From James Bond to Mission Impossible, I enjoy tales detailing the escapades of spies. They are so enjoyable that I overlooked my usual revulsion to the point-and-click adventure genre and picked up The Low Road, a story about corporate espionage in the 1970s. Though the story was a bit goofier than I was expecting, the beautiful animation and well-written script were enough to overcome some of the short falls that ultimately hold it back from being a must-play experience.
The main protagonist is Noomi Kovacs, a spy who is fresh out of the academy and eager to put her skills to the test. Life as a spy starts off on a high note with a fantastic puzzle to solve. Armed with a file containing personal info about a new mark, the goal is to extract 3 pieces of information without the target discovering you’re actually a spy. The result has a bearing on the story going forward, and highlights one of many branching story paths.
Unfortunately, the remainder of the gameplay just doesn’t feel as enjoyable as the introductory mission. Most of the puzzles rely on finding items in the local environment and utilizing them in the proper sequence in order to proceed. The story is told through these sequences so it doesn’t feel like a waste of time, but being able to manipulate a target through interrogation only comes one other time much later on, in spite of these being the most entertaining puzzles.
The visuals are very well done, coming off as bright and colorful. The animation style suits the motif perfectly, while the rare miss of the facial expressions comes off as a bit soulless. The audio deserves high marks as well; the voice acting is top notch and the soundtrack wonderfully compliments the ‘70s spy movie aesthetic. A few variations on the ending attempt to add to the replayability, but it’s not enough to compel me to play again.

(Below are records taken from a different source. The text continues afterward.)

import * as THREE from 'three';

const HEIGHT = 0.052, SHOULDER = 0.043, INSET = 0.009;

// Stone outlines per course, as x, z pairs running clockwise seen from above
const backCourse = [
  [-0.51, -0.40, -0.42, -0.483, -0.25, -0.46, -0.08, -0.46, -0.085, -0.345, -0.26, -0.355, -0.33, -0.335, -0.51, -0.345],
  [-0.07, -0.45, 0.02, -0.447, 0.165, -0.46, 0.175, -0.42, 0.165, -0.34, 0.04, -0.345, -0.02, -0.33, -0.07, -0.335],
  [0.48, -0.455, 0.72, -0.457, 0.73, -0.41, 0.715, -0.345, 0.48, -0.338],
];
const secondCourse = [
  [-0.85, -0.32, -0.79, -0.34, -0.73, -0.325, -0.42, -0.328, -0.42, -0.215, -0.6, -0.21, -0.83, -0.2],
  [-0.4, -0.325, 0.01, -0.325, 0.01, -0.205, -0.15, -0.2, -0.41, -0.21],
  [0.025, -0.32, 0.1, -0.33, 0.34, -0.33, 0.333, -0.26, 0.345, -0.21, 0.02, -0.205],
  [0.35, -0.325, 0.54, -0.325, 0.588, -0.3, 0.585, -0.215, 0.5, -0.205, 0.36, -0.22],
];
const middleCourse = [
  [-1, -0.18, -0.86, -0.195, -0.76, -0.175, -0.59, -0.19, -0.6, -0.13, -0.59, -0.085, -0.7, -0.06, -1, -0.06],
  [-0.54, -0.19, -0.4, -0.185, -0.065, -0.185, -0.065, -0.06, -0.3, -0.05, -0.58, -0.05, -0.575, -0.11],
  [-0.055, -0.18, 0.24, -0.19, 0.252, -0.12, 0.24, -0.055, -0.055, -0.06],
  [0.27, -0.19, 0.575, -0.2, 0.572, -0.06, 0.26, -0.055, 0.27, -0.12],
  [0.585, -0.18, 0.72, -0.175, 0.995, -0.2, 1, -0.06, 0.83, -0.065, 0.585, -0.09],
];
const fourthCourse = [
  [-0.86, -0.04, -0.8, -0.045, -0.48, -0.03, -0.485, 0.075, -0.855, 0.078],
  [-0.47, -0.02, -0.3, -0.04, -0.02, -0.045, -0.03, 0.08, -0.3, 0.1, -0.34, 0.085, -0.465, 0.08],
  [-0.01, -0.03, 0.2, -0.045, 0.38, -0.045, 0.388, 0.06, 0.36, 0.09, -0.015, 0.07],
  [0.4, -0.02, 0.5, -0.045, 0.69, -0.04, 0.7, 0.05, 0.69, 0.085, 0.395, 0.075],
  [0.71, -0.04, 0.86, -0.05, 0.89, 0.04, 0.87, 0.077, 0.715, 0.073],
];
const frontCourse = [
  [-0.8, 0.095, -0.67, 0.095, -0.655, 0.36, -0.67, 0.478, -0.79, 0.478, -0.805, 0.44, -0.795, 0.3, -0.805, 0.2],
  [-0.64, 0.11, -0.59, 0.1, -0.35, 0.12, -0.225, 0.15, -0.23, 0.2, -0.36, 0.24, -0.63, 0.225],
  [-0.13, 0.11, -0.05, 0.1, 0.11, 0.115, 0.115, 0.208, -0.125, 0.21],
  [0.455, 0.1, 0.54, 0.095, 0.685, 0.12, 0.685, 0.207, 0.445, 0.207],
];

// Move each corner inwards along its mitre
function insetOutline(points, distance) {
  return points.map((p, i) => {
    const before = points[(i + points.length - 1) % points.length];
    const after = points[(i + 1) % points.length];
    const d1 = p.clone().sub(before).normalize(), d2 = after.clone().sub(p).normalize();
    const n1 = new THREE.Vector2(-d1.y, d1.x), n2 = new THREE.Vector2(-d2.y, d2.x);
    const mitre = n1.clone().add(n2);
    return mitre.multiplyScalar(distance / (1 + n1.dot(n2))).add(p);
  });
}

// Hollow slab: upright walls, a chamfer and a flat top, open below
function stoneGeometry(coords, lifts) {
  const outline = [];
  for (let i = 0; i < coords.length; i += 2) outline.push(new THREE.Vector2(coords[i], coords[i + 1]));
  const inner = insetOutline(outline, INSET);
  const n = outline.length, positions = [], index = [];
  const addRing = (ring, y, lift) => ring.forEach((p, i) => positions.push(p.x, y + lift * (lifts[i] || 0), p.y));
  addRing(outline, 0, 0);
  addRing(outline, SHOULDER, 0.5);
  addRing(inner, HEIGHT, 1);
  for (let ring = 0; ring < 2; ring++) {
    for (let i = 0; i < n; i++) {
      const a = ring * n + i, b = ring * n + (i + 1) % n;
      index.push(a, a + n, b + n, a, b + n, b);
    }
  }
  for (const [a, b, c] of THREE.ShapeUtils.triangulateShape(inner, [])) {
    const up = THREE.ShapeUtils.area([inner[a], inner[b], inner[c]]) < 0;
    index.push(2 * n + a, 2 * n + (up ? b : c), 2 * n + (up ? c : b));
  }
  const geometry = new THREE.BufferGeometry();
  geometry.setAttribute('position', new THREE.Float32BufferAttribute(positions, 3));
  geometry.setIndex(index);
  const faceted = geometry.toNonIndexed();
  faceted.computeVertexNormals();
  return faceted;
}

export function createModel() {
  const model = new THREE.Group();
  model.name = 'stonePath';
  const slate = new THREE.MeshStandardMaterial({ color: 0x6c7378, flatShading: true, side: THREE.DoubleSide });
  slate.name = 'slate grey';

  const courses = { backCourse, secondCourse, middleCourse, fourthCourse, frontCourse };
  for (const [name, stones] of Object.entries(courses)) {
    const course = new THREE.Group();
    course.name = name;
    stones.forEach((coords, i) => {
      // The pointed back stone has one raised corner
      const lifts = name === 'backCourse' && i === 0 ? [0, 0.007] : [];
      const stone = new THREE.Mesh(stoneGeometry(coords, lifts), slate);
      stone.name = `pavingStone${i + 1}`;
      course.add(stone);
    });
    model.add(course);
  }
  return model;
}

The Low Road is a fun, albeit brief point-and-click spy adventure. My playthrough was complete in two sittings over the span of a few hours and left me wanting more. If you’re looking for a good title from the genre, I can definitely recommend it, just be prepared to have that same yearning for a sequel that focuses more on interactions with characters and less on the environment.